On Saturday night, the grounds of the Metro were covered with a building buzz as fans rolled in and soaked up the gritty garage-blues rock of openers Suffrajett. The set was raw and seemed pieced together. Right off, the guitarist said, “We really didn’t need a sound check,” and a fan shouted back “Soundchecks are for pussies!” I thought both were half right and the steamy growl of Suffrajett’s frontwoman was a nice match for her electric rock-violin work.
Before Betty Lavette turned the Metro into an intimate one-room cathedral, one of the weekend’s best non-musical performances hung in the air in front of me.
The night’s emcee Jessica Halem was spot on when she summed up the festivities as “a week long highlight of some of the great things that women do.” I watched in amazement as aerialist Brandy Dew hung and skillfully twisted and untwisted herself from a long piece of thick white cloth that was draped over the silver scaffolding. Why don’t more rock shows make use of in-between set entertainment like this?
Betty Lavette is a diva with drive, soul and loads of persistence, and as she mentioned, has a faithful following in Chicago. She thanked the crowd for the strong record sales in Chicago that far outweighed sales in her and Motown’s hometown of Detroit.
Via songs from her latest album Scene of the Crime, Lavette drenched the Metro with a soul-penetrating croon that was lifted by a quintet of tight players, turning the indie-rock Mecca into a cathedral of emotions. Her set peaked when she sat down onstage and dropped a curtain of deep sorrow, extreme depression that was both cathartic and made some fans uneasy. I soaked it all up and went into Grace Potter and The Nocturnals set feeling quite sanctified.
The rumors of Grace Potter’s soul-resonating skills on the Hammond B-3 are true. Along with the slowly building gospel-tinged rock and roll numbers, the Vermont native and her sunglasses-donning Nocturnals are just as capable of cutting loose with a country folk tune that did, in fact, bite some Metroites in the ass and got them linking elbows and swinging each other around while some more uptight fans just stood with folded arms, letting the warm organ hum and slick basslines only get their toes tapping.

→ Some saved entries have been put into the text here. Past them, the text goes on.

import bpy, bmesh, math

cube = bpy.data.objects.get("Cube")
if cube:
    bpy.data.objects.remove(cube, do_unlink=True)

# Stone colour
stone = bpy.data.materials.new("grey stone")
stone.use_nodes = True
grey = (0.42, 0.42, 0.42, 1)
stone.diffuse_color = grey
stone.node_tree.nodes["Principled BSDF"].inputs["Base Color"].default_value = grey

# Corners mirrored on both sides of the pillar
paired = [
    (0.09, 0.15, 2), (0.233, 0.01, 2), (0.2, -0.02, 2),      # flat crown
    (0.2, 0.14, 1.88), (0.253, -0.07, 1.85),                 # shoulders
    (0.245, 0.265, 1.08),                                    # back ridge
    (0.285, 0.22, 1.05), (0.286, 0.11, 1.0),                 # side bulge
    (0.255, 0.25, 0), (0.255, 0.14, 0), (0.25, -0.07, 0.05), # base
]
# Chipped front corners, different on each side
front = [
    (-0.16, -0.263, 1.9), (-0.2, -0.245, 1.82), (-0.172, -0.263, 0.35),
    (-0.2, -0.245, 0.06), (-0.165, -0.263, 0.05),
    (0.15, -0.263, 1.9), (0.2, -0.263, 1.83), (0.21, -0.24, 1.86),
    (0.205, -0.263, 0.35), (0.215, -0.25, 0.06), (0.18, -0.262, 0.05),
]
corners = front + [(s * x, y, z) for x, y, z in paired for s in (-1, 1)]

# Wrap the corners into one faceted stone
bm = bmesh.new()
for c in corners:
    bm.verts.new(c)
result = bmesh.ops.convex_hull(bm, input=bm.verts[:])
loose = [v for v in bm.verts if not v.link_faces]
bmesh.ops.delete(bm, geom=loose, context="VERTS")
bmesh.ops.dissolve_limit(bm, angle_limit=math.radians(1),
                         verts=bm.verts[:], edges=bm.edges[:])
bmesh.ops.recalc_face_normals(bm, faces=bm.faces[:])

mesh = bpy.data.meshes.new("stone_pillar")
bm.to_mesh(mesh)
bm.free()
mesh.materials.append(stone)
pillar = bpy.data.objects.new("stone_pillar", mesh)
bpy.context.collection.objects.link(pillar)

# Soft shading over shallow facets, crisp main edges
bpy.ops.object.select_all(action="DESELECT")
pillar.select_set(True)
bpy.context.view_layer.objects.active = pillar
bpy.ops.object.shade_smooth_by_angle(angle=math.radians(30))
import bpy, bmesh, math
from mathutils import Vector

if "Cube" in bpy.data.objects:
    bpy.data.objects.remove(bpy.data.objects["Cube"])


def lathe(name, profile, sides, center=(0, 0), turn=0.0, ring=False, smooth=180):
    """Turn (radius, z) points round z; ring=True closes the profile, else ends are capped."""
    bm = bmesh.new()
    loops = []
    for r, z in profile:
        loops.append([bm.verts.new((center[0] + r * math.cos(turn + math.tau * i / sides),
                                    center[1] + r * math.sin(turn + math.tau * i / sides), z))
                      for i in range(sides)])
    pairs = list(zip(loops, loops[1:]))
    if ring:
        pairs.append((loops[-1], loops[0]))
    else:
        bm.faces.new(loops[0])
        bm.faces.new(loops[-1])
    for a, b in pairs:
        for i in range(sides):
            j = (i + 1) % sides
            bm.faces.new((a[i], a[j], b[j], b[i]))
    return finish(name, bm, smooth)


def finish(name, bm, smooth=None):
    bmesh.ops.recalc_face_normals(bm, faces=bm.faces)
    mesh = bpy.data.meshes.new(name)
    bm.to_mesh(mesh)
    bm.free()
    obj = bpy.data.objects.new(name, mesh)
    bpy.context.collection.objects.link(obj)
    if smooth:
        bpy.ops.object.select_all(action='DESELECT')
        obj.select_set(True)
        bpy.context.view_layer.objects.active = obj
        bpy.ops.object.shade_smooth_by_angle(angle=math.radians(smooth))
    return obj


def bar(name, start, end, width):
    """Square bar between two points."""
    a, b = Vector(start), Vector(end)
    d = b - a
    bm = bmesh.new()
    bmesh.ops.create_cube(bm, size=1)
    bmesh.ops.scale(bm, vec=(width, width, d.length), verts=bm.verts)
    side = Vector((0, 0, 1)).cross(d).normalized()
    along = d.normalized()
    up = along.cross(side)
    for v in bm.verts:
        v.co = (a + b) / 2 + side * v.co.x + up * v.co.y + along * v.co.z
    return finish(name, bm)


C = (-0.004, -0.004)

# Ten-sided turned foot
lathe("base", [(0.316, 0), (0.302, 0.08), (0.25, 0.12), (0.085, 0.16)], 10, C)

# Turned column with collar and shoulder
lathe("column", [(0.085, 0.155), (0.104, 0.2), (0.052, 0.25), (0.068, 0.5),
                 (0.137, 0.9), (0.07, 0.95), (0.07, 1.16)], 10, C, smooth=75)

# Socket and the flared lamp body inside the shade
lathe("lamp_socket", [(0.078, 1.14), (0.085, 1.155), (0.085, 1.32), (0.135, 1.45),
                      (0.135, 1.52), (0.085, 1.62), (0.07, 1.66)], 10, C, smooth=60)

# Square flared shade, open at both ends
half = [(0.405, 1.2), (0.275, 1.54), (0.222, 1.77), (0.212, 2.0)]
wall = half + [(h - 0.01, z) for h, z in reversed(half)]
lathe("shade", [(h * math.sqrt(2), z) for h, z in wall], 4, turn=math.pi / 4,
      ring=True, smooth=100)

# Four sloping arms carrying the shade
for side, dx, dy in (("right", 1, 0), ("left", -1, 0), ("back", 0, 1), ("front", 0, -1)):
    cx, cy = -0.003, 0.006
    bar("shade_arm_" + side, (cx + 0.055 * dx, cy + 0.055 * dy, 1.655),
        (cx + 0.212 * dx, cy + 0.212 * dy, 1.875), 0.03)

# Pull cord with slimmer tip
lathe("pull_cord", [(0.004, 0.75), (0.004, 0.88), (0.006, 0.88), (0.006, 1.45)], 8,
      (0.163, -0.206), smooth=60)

It was a resilient two nights of shows that could have been a downer as two headlining acts, the Noisettes and local DJ Mother Hubbard, had to cancel at the last minute. But the week was a success as the creative momentmum of Estrojam showed itself in fine fashion.